- Global Dance* (5:07) [B major mixolydian]
- Shamani (3:36) [F# major]
- The Upper Room* (13:29) [F# harmonic minor]
- Les Sons De Bali (1:54) [unknown tuning]
- Joy* (6:38) [G major]
- Raga Siva* (9:46) [F# Indian natural minor]
- Rio Gango (5:26) [F# major]
- Oriental Garden* (5:40) [A-flat melodic minor—altered]
- Akool* (3:19) [C major]
- Old World Raga** (10:47) [G locrian—altered]
Total Time: 65:48
* Original KalimbaMania
Music composed by EXILES: Jay Zelenka & Greg Mills
Recorded in several sessions throughout 1988 and '89
at Premier Film and Sound, St. Louis
Chris Rathert, Engineer
Tape restoration & digital transfer by Doug Rayburn:
Benton Park Studio, St. Louis
Remastered from the original recordings in 2007.
Jay Zelenka, Engineer
Design: Tony Patti
Produced by JZ/Freedonia Music
KalimbaMania © (P) 2008 Freedonia Music
Jay Zelenka: kalimbas, electronics
Greg Mills: kalimbas, piano, organ, electronics
KalimbaMania was first released in 1989 on the Esfoma Recordings label. This new compilation is digitally remastered from the original studio tapes and includes 21 minutes of additional recording from that era. All 10 compositions are live duet improvisations as are the overdub tracks in Global Dance. Electronic pitch transform programs (Yamaha SPX-90) are responsible for the altered voices in several pieces: In Les Sons De Bali electronic sounds suggest the dark gongs and silvery metallophones of Balinese Gamelan music. Shamani introduces an acoustic grand piano (Mills), pitch-transposed & paired with two kalimbas (Zelenka), also pitch-transposed, to create harmony & bass voices in a rhythmically dramatic piece evoking the mood of Indian jugalbundi. Raga Siva and Old World Raga use an organ and piano to create a drone filling the role traditionally taken by tamboura in Indian music. Tuned snare drums, bottom skin removed, serve as resonators to enhance volume and overtones. In traditional African playing, kalimbas are braced within large gourds for this purpose. Basing the individual improvisations on a variety of tunings, tempos, rhythms, & moods as well as using kalimbas of varied design add further diversity to this music.

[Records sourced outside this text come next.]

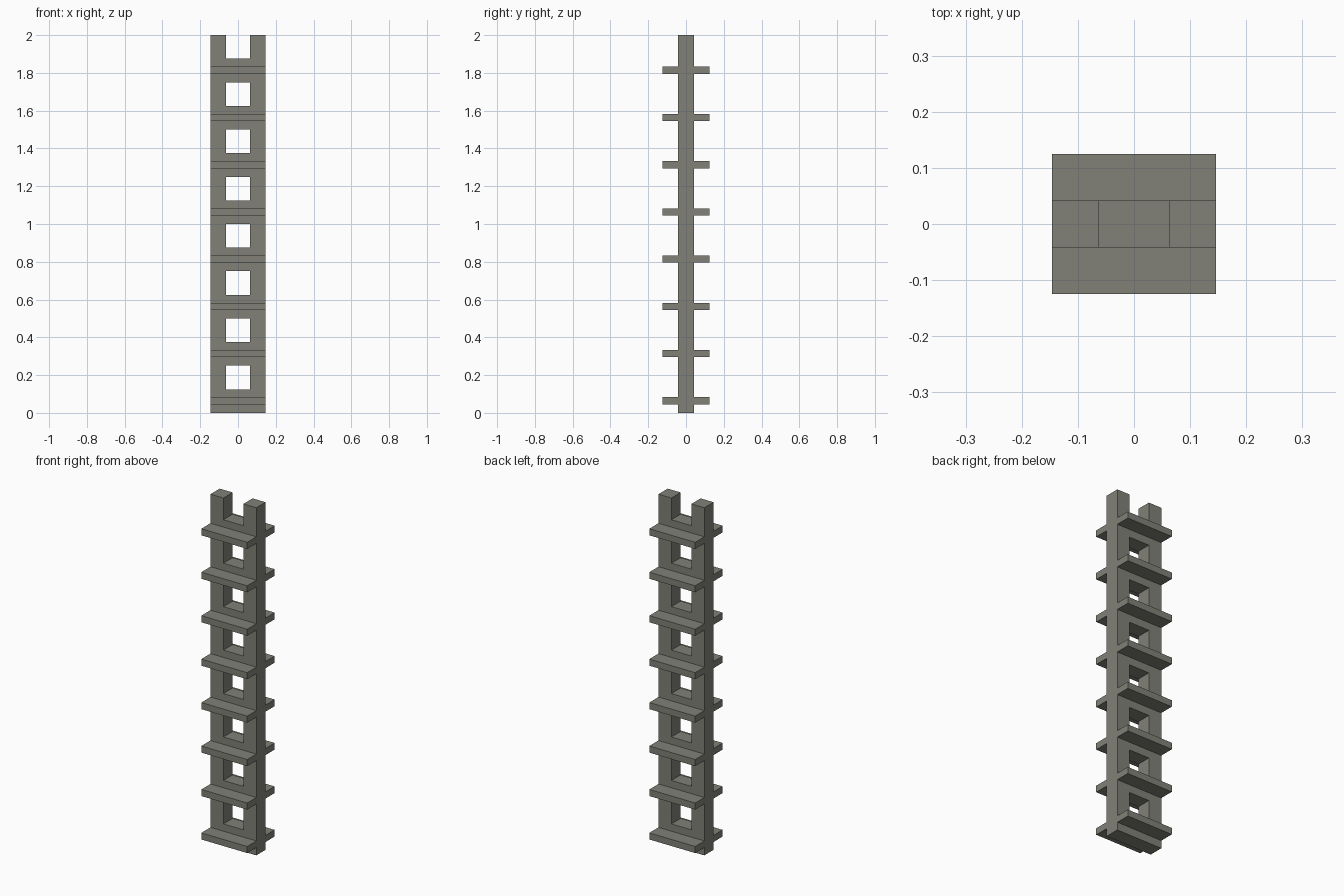
import bpy
import bmesh
from mathutils import Matrix, Vector

cube = bpy.data.objects.get("Cube")
if cube:
    bpy.data.objects.remove(cube, do_unlink=True)

HALF_WIDTH, INNER = 0.146, 0.0635
HALF_DEPTH, LEDGE_REACH = 0.042, 0.125
PITCH, STEPS = 0.25, 8
LEDGE_LOW, LEDGE_HIGH = 0.045, 0.083

# Weathered grey material
grey = bpy.data.materials.new("warm_grey")
grey.use_nodes = True
colour = (0.22, 0.22, 0.19, 1)
grey.diffuse_color = colour
grey.node_tree.nodes["Principled BSDF"].inputs["Base Color"].default_value = colour


def make_object(name, bm):
    bmesh.ops.recalc_face_normals(bm, faces=bm.faces)
    mesh = bpy.data.meshes.new(name)
    bm.to_mesh(mesh)
    bm.free()
    mesh.materials.append(grey)
    obj = bpy.data.objects.new(name, mesh)
    bpy.context.collection.objects.link(obj)
    return obj


# Frame: two uprights joined by cross bars, open in every other middle cell
bm = bmesh.new()
columns = (-HALF_WIDTH, -INNER, INNER, HALF_WIDTH)
row_height = PITCH / 2
for row in range(STEPS * 2):
    low, high = row * row_height, (row + 1) * row_height
    for col in range(3):
        if col == 1 and row % 2:
            continue
        a, b = columns[col], columns[col + 1]
        corners = ((a, low), (b, low), (b, high), (a, high))
        bm.faces.new([bm.verts.new((x, -HALF_DEPTH, z)) for x, z in corners])
bmesh.ops.remove_doubles(bm, verts=bm.verts, dist=0.0001)
front_faces = bm.faces[:]
result = bmesh.ops.extrude_face_region(bm, geom=front_faces, use_keep_orig=True)
back_verts = [v for v in result["geom"] if isinstance(v, bmesh.types.BMVert)]
bmesh.ops.translate(bm, verts=back_verts, vec=(0, 2 * HALF_DEPTH, 0))
make_object("ladder_frame", bm)

# Ledges: flat treads on the front and back of each cross bar
for side, label in ((-1, "front"), (1, "back")):
    for step in range(STEPS):
        bm = bmesh.new()
        size = Vector((2 * HALF_WIDTH, LEDGE_REACH - HALF_DEPTH, LEDGE_HIGH - LEDGE_LOW))
        centre = Vector((0, side * (LEDGE_REACH + HALF_DEPTH) / 2,
                         step * PITCH + (LEDGE_LOW + LEDGE_HIGH) / 2))
        bmesh.ops.create_cube(bm, size=1,
                              matrix=Matrix.Translation(centre) @ Matrix.Diagonal(size).to_4x4())
        make_object(f"{label}_tread_{step + 1}", bm)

kalimba (kah-LIM-bah): a hand held pan-African metallophone with an unspecified number of keys ranging from as few as 6 or 8 to 40 or more played by plucking with thumb and fingers. On larger instruments keys can be arrayed in a double, manual. Traditionally it accompanied the player's singing & was often played in large ensembles. Tuning is flexible within a range based on the instrument's physical size and characteristically relates to the players vocal range and natural tonic. The tines or keys are usually metal and occasionally hardwood or bamboo. The bodies are fashioned from wood boxes, tortoise shells, metal cans, coconut shells & traditionally from gourds of all sizes. Called kalimba in the Bembe language of the Bantu people, the Shona name for this instrument is mbira Some other African names: sanzhi, likembe, nsansi, lisanza, thandi.
mania (MAY-nee-ah): an excessive persistent enthusiasm, obsession, rapturous excitement.